> Data to examine
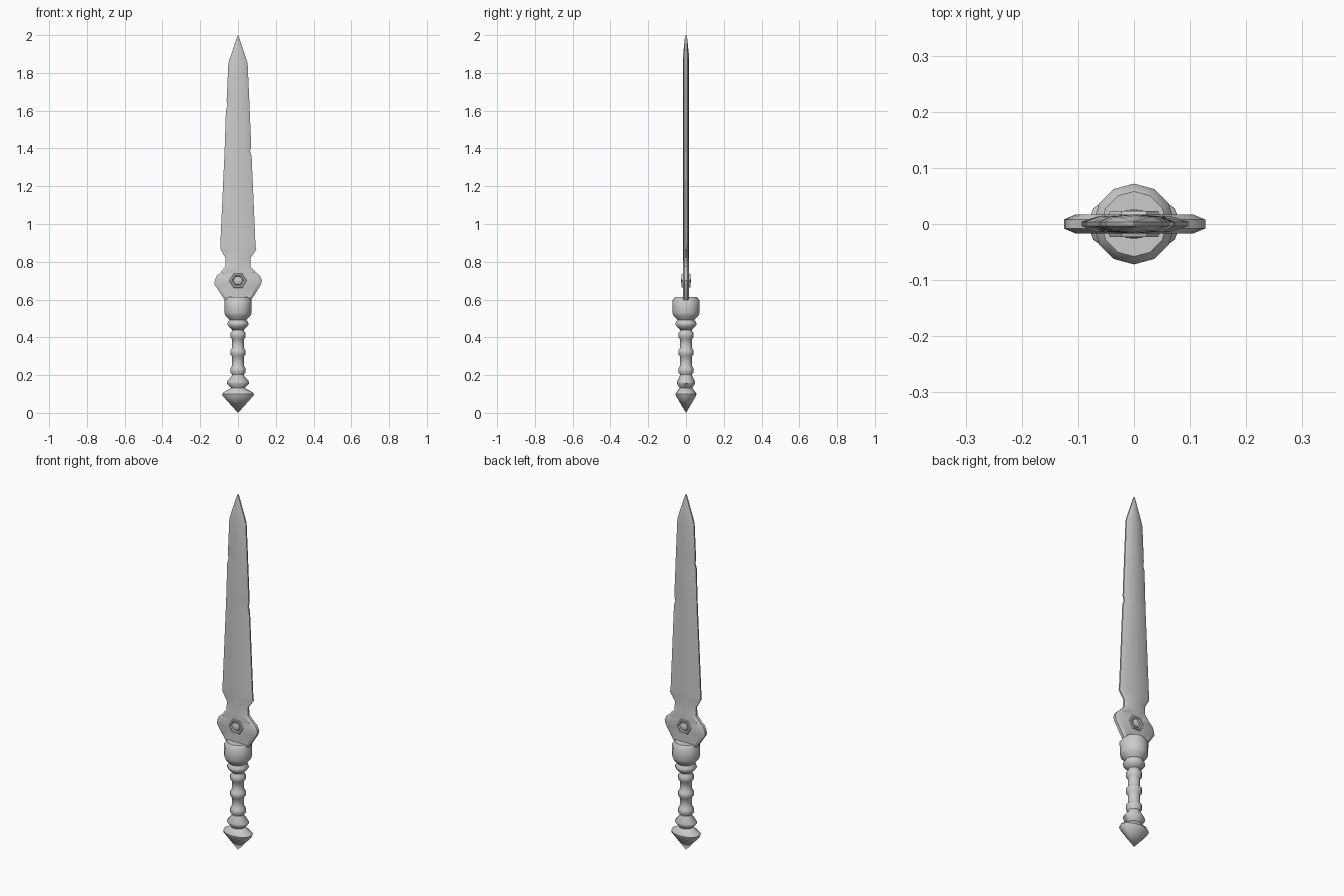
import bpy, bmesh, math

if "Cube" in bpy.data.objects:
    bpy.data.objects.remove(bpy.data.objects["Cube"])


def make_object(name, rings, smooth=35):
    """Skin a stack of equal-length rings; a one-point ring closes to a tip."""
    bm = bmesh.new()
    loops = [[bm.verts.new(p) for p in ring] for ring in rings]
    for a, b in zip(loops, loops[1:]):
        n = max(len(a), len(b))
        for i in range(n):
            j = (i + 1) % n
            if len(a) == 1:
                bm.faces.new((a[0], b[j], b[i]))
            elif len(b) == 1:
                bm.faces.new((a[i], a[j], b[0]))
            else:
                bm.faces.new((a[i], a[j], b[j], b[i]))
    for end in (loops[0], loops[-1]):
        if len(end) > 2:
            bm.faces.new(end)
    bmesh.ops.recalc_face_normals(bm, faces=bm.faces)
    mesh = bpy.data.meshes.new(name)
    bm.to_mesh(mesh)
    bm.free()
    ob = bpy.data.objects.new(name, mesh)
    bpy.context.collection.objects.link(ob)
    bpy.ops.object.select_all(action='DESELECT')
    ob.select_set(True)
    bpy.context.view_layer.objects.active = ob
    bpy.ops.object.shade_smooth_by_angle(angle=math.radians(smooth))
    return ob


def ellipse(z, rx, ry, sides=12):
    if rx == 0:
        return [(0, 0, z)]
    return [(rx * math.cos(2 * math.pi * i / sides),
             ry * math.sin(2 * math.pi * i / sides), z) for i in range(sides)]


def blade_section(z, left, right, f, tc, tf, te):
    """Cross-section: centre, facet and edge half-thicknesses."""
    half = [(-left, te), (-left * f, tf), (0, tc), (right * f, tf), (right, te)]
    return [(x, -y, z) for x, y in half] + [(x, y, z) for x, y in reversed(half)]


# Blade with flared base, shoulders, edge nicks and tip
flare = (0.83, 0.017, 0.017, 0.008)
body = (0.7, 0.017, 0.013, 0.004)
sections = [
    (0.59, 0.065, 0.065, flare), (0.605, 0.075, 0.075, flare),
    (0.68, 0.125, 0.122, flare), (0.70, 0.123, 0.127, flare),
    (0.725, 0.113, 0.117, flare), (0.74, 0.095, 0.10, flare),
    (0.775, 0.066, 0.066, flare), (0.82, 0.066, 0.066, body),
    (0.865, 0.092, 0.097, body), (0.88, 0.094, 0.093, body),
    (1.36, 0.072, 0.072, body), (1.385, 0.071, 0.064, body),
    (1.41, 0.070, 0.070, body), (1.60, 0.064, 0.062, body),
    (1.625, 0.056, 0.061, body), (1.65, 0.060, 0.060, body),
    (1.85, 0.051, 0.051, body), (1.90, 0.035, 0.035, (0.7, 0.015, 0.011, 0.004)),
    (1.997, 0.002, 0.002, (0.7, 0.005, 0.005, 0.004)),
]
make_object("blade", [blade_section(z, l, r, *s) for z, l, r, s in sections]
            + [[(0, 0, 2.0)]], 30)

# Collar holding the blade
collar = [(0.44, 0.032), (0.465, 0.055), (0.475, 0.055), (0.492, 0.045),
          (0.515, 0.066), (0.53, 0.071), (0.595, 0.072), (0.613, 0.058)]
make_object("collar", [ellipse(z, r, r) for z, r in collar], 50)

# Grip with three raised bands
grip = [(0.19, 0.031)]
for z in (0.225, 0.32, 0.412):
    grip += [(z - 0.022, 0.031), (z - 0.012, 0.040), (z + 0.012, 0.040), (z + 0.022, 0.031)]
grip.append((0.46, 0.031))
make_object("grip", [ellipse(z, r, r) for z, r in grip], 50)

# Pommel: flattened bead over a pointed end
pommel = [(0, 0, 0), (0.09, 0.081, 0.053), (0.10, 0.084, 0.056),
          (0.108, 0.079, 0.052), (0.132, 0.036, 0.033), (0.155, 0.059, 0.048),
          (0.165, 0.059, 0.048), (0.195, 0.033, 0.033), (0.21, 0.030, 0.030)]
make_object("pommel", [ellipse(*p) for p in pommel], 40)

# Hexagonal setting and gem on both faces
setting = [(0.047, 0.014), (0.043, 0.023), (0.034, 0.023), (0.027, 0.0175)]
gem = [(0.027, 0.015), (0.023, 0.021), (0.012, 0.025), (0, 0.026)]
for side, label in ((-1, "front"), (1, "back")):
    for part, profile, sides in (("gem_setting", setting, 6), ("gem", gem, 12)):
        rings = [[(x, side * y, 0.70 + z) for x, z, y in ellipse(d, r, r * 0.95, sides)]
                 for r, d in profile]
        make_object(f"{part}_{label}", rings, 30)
==
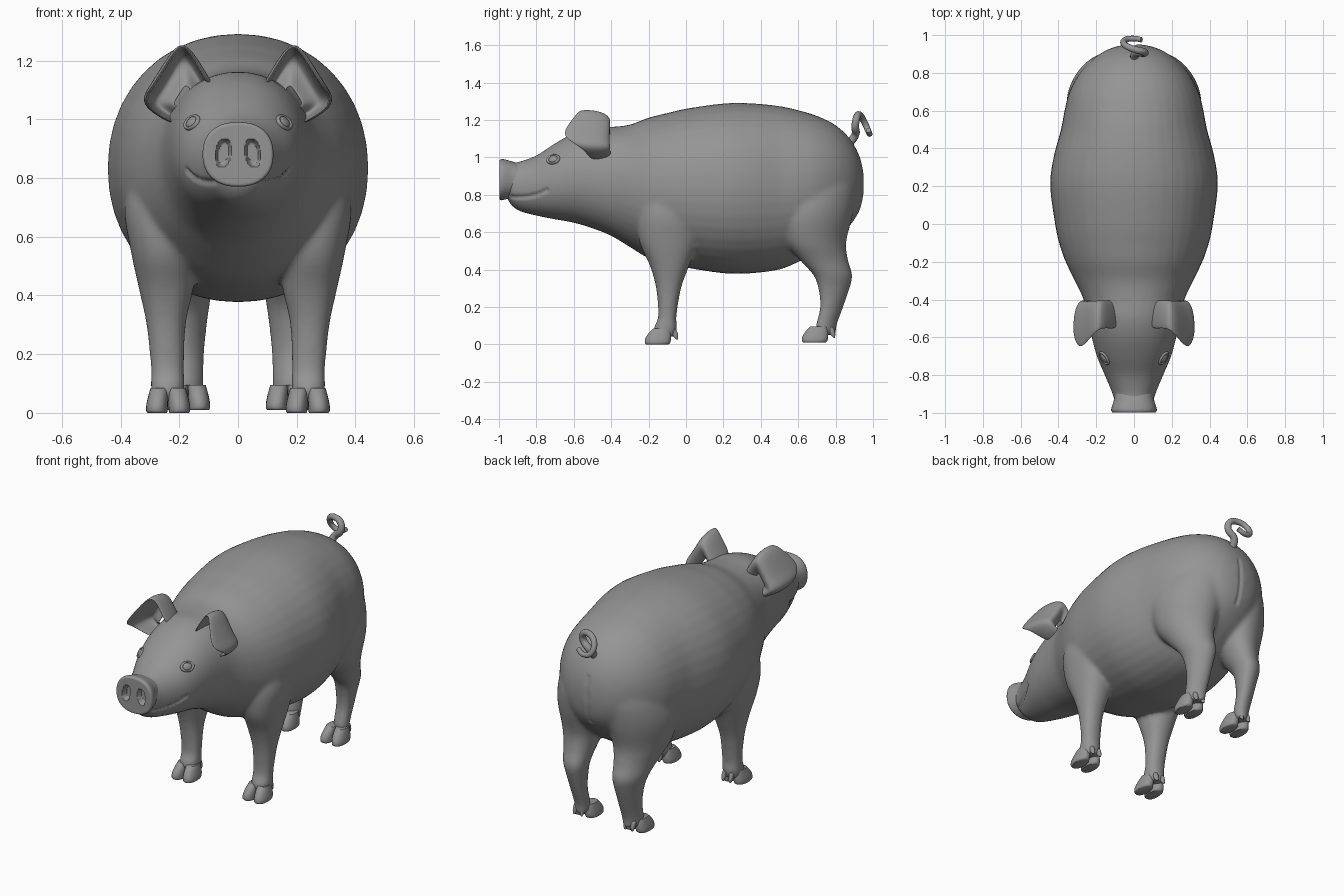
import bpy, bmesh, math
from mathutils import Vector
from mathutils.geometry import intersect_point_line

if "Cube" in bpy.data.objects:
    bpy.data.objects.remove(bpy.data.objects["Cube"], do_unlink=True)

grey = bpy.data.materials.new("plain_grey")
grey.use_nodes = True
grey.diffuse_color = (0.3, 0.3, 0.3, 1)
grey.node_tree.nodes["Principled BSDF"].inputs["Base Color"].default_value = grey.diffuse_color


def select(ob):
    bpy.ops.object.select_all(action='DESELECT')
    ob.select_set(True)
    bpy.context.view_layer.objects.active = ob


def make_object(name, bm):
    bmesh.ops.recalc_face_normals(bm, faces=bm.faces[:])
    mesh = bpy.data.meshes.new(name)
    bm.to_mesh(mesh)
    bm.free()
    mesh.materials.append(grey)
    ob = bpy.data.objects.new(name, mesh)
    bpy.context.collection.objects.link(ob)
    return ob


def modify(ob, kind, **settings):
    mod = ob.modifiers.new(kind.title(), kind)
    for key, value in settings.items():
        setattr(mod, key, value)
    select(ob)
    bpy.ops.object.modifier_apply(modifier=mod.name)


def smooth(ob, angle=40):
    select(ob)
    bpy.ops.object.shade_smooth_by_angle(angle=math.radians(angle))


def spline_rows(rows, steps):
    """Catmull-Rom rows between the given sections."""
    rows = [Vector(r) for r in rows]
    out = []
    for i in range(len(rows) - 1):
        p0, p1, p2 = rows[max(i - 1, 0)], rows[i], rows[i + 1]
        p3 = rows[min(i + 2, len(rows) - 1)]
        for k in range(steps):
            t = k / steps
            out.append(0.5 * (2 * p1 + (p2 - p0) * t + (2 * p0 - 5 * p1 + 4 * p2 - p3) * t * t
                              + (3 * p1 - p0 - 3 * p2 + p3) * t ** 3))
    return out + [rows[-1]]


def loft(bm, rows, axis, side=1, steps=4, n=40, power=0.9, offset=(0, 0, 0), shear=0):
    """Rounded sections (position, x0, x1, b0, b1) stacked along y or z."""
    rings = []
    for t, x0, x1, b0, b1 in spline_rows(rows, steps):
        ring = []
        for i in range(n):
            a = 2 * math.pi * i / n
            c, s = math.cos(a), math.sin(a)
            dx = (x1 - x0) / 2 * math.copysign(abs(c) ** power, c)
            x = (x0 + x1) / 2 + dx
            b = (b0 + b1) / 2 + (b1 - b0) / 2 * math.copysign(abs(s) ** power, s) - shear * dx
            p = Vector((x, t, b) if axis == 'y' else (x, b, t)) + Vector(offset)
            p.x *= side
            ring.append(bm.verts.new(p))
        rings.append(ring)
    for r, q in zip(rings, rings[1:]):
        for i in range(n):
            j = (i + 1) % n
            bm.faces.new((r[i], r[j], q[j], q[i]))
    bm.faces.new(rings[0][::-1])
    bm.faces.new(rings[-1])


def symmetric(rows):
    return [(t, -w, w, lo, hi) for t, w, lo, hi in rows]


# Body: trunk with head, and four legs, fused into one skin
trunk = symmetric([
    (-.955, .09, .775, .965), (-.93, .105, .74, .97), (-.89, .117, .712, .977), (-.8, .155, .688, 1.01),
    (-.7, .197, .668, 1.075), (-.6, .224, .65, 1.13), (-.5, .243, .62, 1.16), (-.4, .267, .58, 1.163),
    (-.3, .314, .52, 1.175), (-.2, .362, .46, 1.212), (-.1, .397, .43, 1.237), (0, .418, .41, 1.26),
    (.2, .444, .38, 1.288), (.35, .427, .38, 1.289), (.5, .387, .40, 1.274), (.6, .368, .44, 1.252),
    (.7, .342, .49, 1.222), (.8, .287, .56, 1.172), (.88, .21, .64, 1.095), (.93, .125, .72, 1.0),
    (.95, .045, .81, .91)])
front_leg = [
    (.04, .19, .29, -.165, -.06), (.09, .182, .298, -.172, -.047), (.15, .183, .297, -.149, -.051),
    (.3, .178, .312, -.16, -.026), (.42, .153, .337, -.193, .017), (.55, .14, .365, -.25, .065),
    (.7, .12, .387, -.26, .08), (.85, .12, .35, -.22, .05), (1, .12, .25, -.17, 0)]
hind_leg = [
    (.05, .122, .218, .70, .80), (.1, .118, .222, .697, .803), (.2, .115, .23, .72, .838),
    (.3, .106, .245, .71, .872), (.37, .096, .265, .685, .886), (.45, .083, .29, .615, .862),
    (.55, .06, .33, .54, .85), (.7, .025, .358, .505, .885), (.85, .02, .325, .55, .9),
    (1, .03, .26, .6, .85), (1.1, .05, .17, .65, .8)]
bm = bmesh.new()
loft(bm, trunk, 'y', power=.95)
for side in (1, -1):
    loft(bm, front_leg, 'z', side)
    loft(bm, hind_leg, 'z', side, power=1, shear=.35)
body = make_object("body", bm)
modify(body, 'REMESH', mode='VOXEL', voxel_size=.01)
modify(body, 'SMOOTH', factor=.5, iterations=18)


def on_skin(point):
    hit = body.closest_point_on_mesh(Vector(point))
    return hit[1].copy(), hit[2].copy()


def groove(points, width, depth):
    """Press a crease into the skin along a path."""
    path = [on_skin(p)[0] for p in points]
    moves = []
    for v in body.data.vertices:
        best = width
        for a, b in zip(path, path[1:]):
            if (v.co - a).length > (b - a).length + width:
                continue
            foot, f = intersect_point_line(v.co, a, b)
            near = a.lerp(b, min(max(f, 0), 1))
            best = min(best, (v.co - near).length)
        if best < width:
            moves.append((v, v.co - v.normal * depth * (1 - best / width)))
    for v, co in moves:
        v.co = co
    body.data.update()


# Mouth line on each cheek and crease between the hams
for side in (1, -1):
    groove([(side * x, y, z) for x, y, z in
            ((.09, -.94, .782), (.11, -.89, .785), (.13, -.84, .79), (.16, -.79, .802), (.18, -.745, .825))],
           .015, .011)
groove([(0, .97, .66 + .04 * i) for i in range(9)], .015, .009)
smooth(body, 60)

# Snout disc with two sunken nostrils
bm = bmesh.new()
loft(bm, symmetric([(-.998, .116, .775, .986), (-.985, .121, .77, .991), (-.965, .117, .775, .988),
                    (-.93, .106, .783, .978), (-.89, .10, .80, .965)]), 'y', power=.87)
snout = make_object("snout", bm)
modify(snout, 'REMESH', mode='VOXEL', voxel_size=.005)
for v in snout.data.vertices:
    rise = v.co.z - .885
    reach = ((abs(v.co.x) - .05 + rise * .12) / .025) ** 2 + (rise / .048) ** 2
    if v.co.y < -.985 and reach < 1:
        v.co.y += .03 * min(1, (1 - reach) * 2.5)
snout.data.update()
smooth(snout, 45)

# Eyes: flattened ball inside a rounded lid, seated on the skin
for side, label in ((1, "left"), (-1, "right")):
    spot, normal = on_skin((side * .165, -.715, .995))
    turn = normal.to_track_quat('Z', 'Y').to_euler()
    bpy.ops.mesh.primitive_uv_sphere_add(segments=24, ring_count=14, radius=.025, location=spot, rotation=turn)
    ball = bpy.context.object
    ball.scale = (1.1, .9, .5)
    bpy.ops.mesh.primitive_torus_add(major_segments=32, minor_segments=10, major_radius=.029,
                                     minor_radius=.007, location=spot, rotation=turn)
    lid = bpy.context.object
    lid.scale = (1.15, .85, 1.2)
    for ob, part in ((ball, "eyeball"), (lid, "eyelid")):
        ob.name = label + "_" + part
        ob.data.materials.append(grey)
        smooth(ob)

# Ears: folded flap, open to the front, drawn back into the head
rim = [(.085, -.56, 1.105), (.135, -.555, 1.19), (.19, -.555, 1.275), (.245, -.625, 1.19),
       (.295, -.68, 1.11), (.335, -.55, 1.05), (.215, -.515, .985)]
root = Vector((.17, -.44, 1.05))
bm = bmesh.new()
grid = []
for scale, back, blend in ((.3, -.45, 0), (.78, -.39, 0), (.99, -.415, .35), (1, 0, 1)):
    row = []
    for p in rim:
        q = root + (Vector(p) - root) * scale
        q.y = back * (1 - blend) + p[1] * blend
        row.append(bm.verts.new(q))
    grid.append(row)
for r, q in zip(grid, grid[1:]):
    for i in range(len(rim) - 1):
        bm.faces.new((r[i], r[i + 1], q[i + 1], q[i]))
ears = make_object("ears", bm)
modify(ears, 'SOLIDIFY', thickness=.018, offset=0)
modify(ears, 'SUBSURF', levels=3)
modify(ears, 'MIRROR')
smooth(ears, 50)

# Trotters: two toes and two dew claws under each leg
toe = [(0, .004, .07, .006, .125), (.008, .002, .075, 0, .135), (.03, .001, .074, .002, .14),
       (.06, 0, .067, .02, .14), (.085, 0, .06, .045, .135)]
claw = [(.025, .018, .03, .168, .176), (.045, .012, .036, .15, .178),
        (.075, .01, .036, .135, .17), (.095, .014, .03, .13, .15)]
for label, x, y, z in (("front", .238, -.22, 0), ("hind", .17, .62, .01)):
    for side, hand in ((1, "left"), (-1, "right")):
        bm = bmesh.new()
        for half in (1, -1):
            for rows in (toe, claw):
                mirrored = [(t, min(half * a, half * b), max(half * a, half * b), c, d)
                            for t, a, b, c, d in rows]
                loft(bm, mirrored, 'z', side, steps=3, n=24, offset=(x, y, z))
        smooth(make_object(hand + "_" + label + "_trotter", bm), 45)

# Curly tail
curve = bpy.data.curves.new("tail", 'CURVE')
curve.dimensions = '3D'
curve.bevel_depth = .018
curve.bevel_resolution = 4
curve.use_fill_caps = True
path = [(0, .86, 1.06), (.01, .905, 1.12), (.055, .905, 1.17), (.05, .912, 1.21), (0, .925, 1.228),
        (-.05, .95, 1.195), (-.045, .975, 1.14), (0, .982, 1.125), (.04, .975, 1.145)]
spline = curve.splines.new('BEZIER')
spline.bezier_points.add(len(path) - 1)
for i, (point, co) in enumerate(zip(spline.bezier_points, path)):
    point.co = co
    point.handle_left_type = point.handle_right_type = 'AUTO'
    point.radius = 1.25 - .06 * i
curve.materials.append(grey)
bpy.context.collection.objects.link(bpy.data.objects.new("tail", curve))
* * *
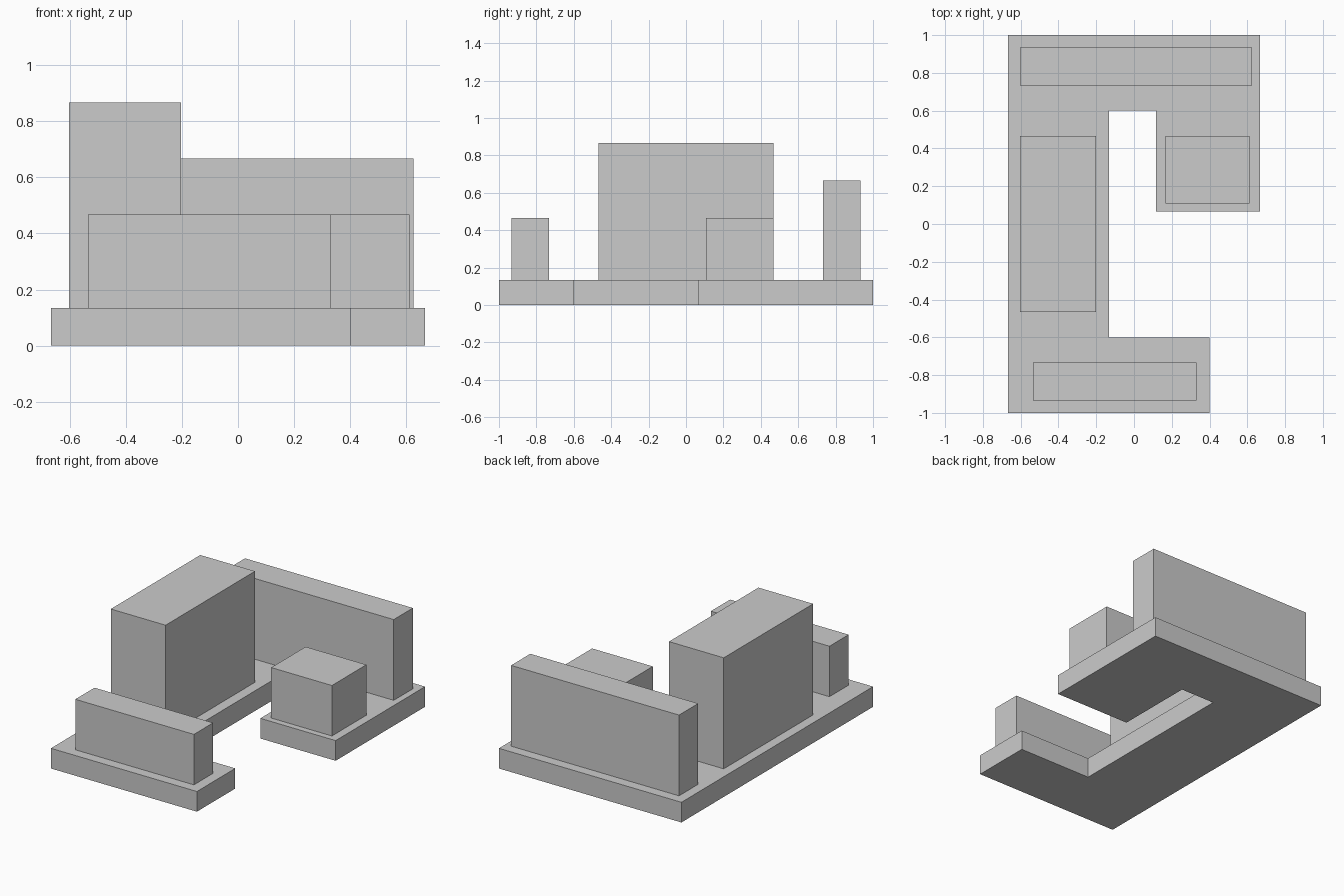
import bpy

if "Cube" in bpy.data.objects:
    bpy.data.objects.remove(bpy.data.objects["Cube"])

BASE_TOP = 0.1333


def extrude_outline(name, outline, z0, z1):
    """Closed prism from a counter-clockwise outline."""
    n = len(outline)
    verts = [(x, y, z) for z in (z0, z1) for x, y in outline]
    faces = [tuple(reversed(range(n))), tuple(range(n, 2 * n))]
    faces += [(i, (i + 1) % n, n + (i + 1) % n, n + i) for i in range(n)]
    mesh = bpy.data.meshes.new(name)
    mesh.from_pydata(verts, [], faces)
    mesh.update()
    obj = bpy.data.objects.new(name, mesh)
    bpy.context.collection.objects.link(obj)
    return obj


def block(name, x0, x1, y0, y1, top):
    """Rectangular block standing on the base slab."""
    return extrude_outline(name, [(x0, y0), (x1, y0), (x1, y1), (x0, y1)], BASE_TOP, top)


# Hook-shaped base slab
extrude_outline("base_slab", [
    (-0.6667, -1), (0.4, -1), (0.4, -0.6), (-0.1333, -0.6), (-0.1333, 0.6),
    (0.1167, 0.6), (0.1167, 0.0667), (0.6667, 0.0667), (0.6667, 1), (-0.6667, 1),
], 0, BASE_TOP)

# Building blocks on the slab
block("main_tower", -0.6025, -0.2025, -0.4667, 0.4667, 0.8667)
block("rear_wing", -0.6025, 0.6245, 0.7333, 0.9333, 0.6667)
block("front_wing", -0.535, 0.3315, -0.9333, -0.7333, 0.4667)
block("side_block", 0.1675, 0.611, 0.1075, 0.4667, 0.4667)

> What is expected
Look for the word "context" throughout the material above and copy every line that has it.

> Exercise output
    bpy.context.collection.objects.link(ob)
    bpy.context.view_layer.objects.active = ob
    bpy.context.view_layer.objects.active = ob
    bpy.context.collection.objects.link(ob)
    ball = bpy.context.object
    lid = bpy.context.object
bpy.context.collection.objects.link(bpy.data.objects.new("tail", curve))
    bpy.context.collection.objects.link(obj)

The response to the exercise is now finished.